when i was a student in the early nineties i was rather inhibited in classes and not too free to express my own opinions. however, i would have loved to have had some space where i could share the entirety of my ideas. two decades later this kind of space is available to every single student - the internet. i plan to introduce blogs and forums and other online communication platforms in my teaching, in order to offer the students a channel for less inhibited expression.
disinhibition is a wonderful thing. all the ideas we were anxious to share can now get out in the open, not only to be shared, but also tested and contested, which is a prerequisite for further development.
but do all of us take more freedom in the same way? no sir! some of us get disinhibited in a benign way, saying the good things we were too vulnerable to share face to face, while some of us use this increment of freedom to fire away our frustrations and hates. that is called toxic disinhibition, practiced by 'haters'.

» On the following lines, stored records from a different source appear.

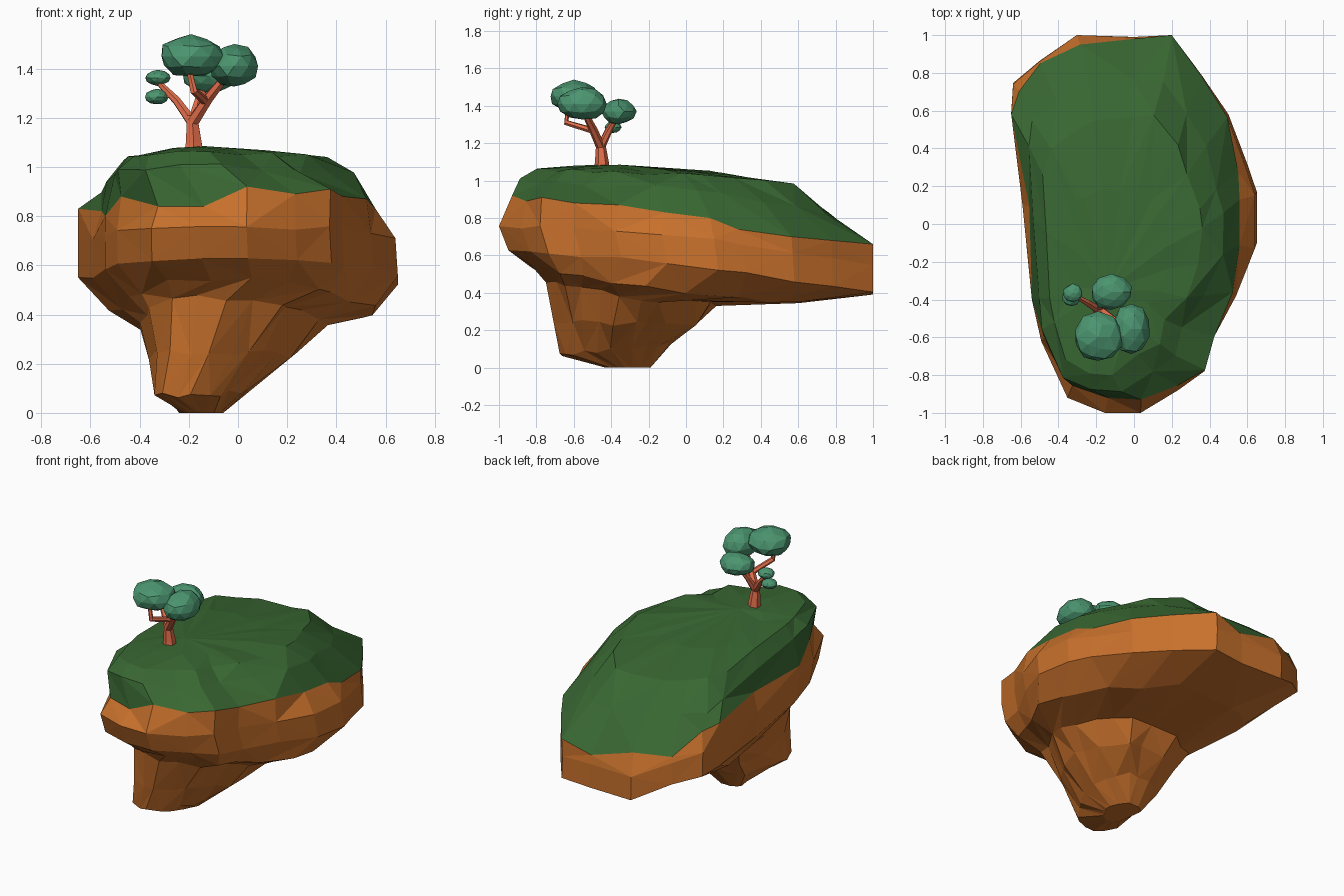
import bpy, bmesh, random
from mathutils import Vector

if "Cube" in bpy.data.objects:
    bpy.data.objects.remove(bpy.data.objects["Cube"])

random.seed(4)


def material(name, rgb):
    m = bpy.data.materials.new(name)
    m.diffuse_color = (*rgb, 1)
    m.use_nodes = True
    m.node_tree.nodes["Principled BSDF"].inputs["Base Color"].default_value = m.diffuse_color
    return m


ROCK = material("rock", (0.58, 0.165, 0.025))
GRASS = material("grass", (0.04, 0.135, 0.032))
BARK = material("bark", (0.76, 0.155, 0.07))
LEAF = material("leaf", (0.07, 0.30, 0.16))


def make_object(name, verts, faces, mat):
    me = bpy.data.meshes.new(name)
    me.from_pydata([tuple(v) for v in verts], [], faces)
    me.materials.append(mat)
    ob = bpy.data.objects.new(name, me)
    bpy.context.collection.objects.link(ob)
    return ob


def loft(rings, start=None, end=None):
    """Triangulated skin through rings, with optional fan points at the ends."""
    n = len(rings[0])
    verts = [p for r in rings for p in r]
    faces = []
    for k in range(len(rings) - 1):
        for i in range(n):
            j = (i + 1) % n
            a, b, c, d = k * n + i, k * n + j, k * n + n + j, k * n + n + i
            if (i + k) % 2:
                faces += [(a, b, c), (a, c, d)]
            else:
                faces += [(a, b, d), (b, c, d)]
    if start is not None:
        verts.append(start)
        faces += [((i + 1) % n, i, len(verts) - 1) for i in range(n)]
    if end is not None:
        verts.append(end)
        o = (len(rings) - 1) * n
        faces += [(o + i, o + (i + 1) % n, len(verts) - 1) for i in range(n)]
    return verts, faces


# Island plan outline, counter-clockwise from the front
OUTLINE = [(-.15, -1), (.04, -1), (.24, -.88), (.38, -.78), (.43, -.6), (.55, -.38),
           (.65, -.13), (.65, .15), (.6, .3), (.5, .57), (.36, .78), (.2, 1), (0, .99),
           (-.3, 1), (-.5, .86), (-.64, .74), (-.65, .58), (-.59, .1), (-.54, -.4),
           (-.49, -.62), (-.35, -.92)]
# Inset and height of the grass line at each outline point
RIM = [(.08, .84), (.07, .92), (.03, .89), (.01, .91), (.01, .88), (.05, .87),
       (.14, .83), (.14, .80), (.08, .74), (.01, .70), (.0, .68), (.0, .66), (.01, .60),
       (.05, .68), (.01, .67), (.05, .81), (.0, .83), (.06, .82), (.0, .80), (.03, .88),
       (.07, .84)]


def ring(x0, x1, y0, y1, zf, zm, zb, jit=0.0, jz=0.0, lift=0.0, skew=0.0):
    """Outline fitted to x/y bounds; height runs front, middle, back."""
    pts = []
    for x, v in OUTLINE:
        u = x / 0.65
        z = zm + (zm - zf) * v if v < 0 else zm + (zb - zm) * v
        z += lift * max(0, -0.3 - x) * max(0, v)
        pts.append(Vector((
            (x0 + x1) / 2 + u * (x1 - x0) / 2 + skew * v + random.uniform(-jit, jit),
            (y0 + y1) / 2 + v * (y1 - y0) / 2 + random.uniform(-jit, jit),
            z + random.uniform(-jz, jz))))
    return pts


# Rock body, from the foot up to the ragged grass line
rim = [Vector((x * (1 - s), y * (1 - s), z)) for (x, y), (s, z) in zip(OUTLINE, RIM)]
rock = [
    ring(-.24, -.06, -.43, -.19, 0, 0, 0),
    ring(-.355, .06, -.67, -.08, .07, .10, .13, .01, .01, 0, .05),
    ring(-.38, .22, -.70, .04, .25, .23, .24, .015, .015, 0, .05),
    ring(-.43, .35, -.75, .15, .47, .37, .34, .02, .015, 0, .03),
    ring(-.53, .55, -.83, .60, .54, .41, .345, .015, .012, .2),
    ring(-.65, .65, -.95, 1, .63, .55, .395, 0, .01, .4),
    ring(-.65, .64, -1, 1, .76, .71, .54, 0, .01, .4),
    rim]
make_object("island_rock", *loft(rock, start=Vector((-.15, -.31, 0))), ROCK)

# Grass cap, sharing the rim
grass = [
    rim,
    ring(-.58, .47, -.88, .76, 1.0, .965, .83, .01, .012, 0, .05),
    ring(-.50, .36, -.79, .56, 1.055, 1.04, .98, .02, .01, 0, .06),
    ring(-.33, .18, -.56, .20, 1.075, 1.055, 1.04, .03, .01, 0, .03)]
make_object("island_grass", *loft(grass, end=Vector((-.14, -.35, 1.085))), GRASS)


# Trunk and branches
def tube(name, path, radii, sides=6):
    path = [Vector(p) for p in path]
    probe = bmesh.new()
    bmesh.ops.create_circle(probe, segments=sides, radius=1)
    circle = [v.co.copy() for v in probe.verts]
    probe.free()
    if (circle[0].cross(circle[1])).z < 0:
        circle.reverse()
    rings = []
    for i, p in enumerate(path):
        t = path[min(i + 1, len(path) - 1)] - path[max(i - 1, 0)]
        q = Vector((0, 0, 1)).rotation_difference(t)
        rings.append([p + q @ (c * radii[i]) for c in circle])
    make_object(name, *loft(rings, path[0], path[-1]), BARK)


FORK = (-.185, -.455, 1.18)
tube("trunk", [(-.18, -.45, 1.05), (-.18, -.45, 1.10), FORK, (-.185, -.455, 1.21)],
     [.044, .037, .027, .022])
tube("branch_left", [FORK, (-.25, -.415, 1.27), (-.33, -.37, 1.35)], [.023, .018, .011])
tube("twig_left", [(-.27, -.405, 1.29), (-.33, -.39, 1.285)], [.010, .008])
tube("branch_right", [FORK, (-.12, -.50, 1.28), (-.04, -.55, 1.38)], [.026, .022, .016])
tube("branch_front", [(-.13, -.49, 1.265), (-.18, -.64, 1.31), (-.2, -.63, 1.40)],
     [.018, .016, .012])
tube("branch_back", [FORK, (-.16, -.41, 1.27), (-.12, -.36, 1.36)], [.023, .018, .012])


# Foliage clumps
def clump(name, centre, size):
    bm = bmesh.new()
    bmesh.ops.create_icosphere(bm, subdivisions=2, radius=1)
    for v in bm.verts:
        v.co *= random.uniform(.93, 1.05)
        v.co = Vector(a * b for a, b in zip(v.co, size)) + Vector(centre)
    me = bpy.data.meshes.new(name)
    bm.to_mesh(me)
    bm.free()
    me.materials.append(LEAF)
    bpy.context.collection.objects.link(bpy.data.objects.new(name, me))


clump("foliage_front", (-.19, -.60, 1.45), (.132, .132, .087))
clump("foliage_right", (-.015, -.555, 1.41), (.102, .138, .088))
clump("foliage_back", (-.12, -.36, 1.37), (.113, .095, .07))
clump("foliage_left_upper", (-.325, -.365, 1.362), (.052, .048, .032))
clump("foliage_left_lower", (-.33, -.39, 1.285), (.048, .045, .032))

this train of thought led me back in time to the early nineties, when former yugoslavia started disintegrating. the communism, which had not been nearly as severe as that in the countries behind the iron curtain, finally fell, and prospects for prosperity and catching up with the modern world opened up. ideological social restrictions loosened, and people were free to express what was on their minds. i remember my great enthusiasm when western chocolates started flowing into our stores, when bands like the sugarcubes had concerts in the country, when europe was at hand. but instead of using the benefits of the new position, we used our freedom to irresponsibly unwrap unprecedented lunacy and stupidity and hatred from our hearts. the toxicity was overwhelming. it is, i'm afraid, still here, and probably to stay.